* [ACTION ITEM] When you write out the listing, keep each word exactly as it stands but include none of its images.
>>>
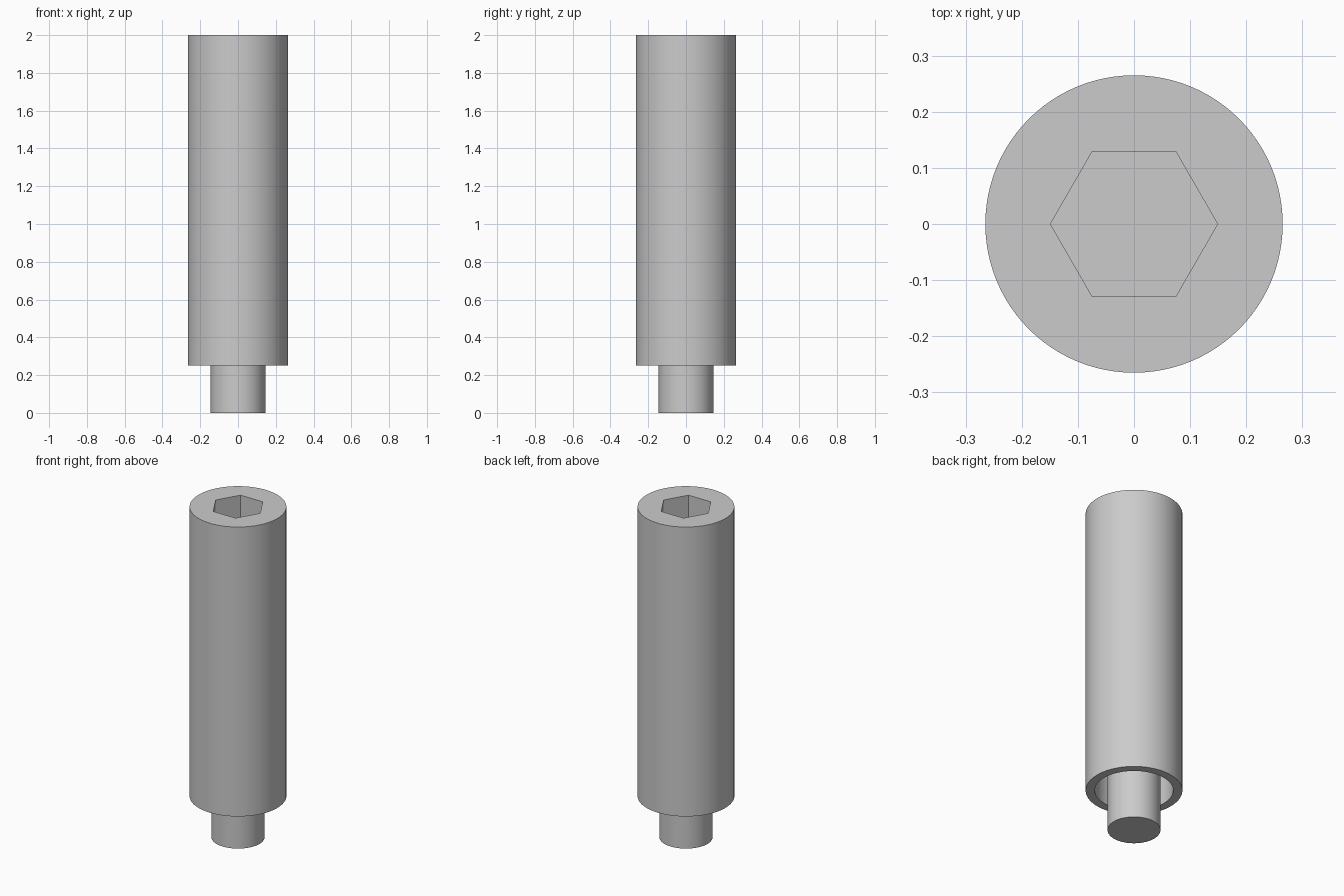
import bpy
import math

cube = bpy.data.objects.get("Cube")
if cube:
    bpy.data.objects.remove(cube, do_unlink=True)

# Single bare steel colour
steel = bpy.data.materials.new("grey_steel")
steel.use_nodes = True
colour = (0.6, 0.6, 0.6, 1)
steel.diffuse_color = colour
steel.node_tree.nodes["Principled BSDF"].inputs["Base Color"].default_value = colour


def cylinder(name, radius, bottom, top, sides=96, turn=0):
    bpy.ops.mesh.primitive_cylinder_add(
        vertices=sides, radius=radius, depth=top - bottom,
        location=(0, 0, (bottom + top) / 2), rotation=(0, 0, turn))
    part = bpy.context.object
    part.name = name
    part.data.materials.append(steel)
    return part


def cut(part, cutter):
    cutter.hide_render = True
    cutter.hide_set(True)
    mod = part.modifiers.new(cutter.name, "BOOLEAN")
    mod.operation = "DIFFERENCE"
    mod.solver = "EXACT"
    mod.object = cutter
    bpy.context.view_layer.objects.active = part
    part.select_set(True)
    bpy.ops.object.modifier_apply(modifier=mod.name)
    bpy.data.objects.remove(cutter, do_unlink=True)


def smooth(part):
    bpy.ops.object.select_all(action="DESELECT")
    part.select_set(True)
    bpy.context.view_layer.objects.active = part
    bpy.ops.object.shade_smooth_by_angle(angle=math.radians(30))


# Sleeve with a hexagonal key socket on top and a round bore below
body = cylinder("body", 0.265, 0.25, 2)
cut(body, cylinder("hex_socket", 0.149, 1.7, 2.1, sides=6, turn=math.pi / 6))
cut(body, cylinder("bore", 0.215, 0.1, 0.75))

# Plunger pin standing out of the bore
pin = cylinder("plunger_pin", 0.145, 0, 0.76)

for part in (body, pin):
    smooth(part)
<<<
* [THE ANSWER]
import bpy
import math

cube = bpy.data.objects.get("Cube")
if cube:
    bpy.data.objects.remove(cube, do_unlink=True)

# Single bare steel colour
steel = bpy.data.materials.new("grey_steel")
steel.use_nodes = True
colour = (0.6, 0.6, 0.6, 1)
steel.diffuse_color = colour
steel.node_tree.nodes["Principled BSDF"].inputs["Base Color"].default_value = colour


def cylinder(name, radius, bottom, top, sides=96, turn=0):
    bpy.ops.mesh.primitive_cylinder_add(
        vertices=sides, radius=radius, depth=top - bottom,
        location=(0, 0, (bottom + top) / 2), rotation=(0, 0, turn))
    part = bpy.context.object
    part.name = name
    part.data.materials.append(steel)
    return part


def cut(part, cutter):
    cutter.hide_render = True
    cutter.hide_set(True)
    mod = part.modifiers.new(cutter.name, "BOOLEAN")
    mod.operation = "DIFFERENCE"
    mod.solver = "EXACT"
    mod.object = cutter
    bpy.context.view_layer.objects.active = part
    part.select_set(True)
    bpy.ops.object.modifier_apply(modifier=mod.name)
    bpy.data.objects.remove(cutter, do_unlink=True)


def smooth(part):
    bpy.ops.object.select_all(action="DESELECT")
    part.select_set(True)
    bpy.context.view_layer.objects.active = part
    bpy.ops.object.shade_smooth_by_angle(angle=math.radians(30))


# Sleeve with a hexagonal key socket on top and a round bore below
body = cylinder("body", 0.265, 0.25, 2)
cut(body, cylinder("hex_socket", 0.149, 1.7, 2.1, sides=6, turn=math.pi / 6))
cut(body, cylinder("bore", 0.215, 0.1, 0.75))

# Plunger pin standing out of the bore
pin = cylinder("plunger_pin", 0.145, 0, 0.76)

for part in (body, pin):
    smooth(part)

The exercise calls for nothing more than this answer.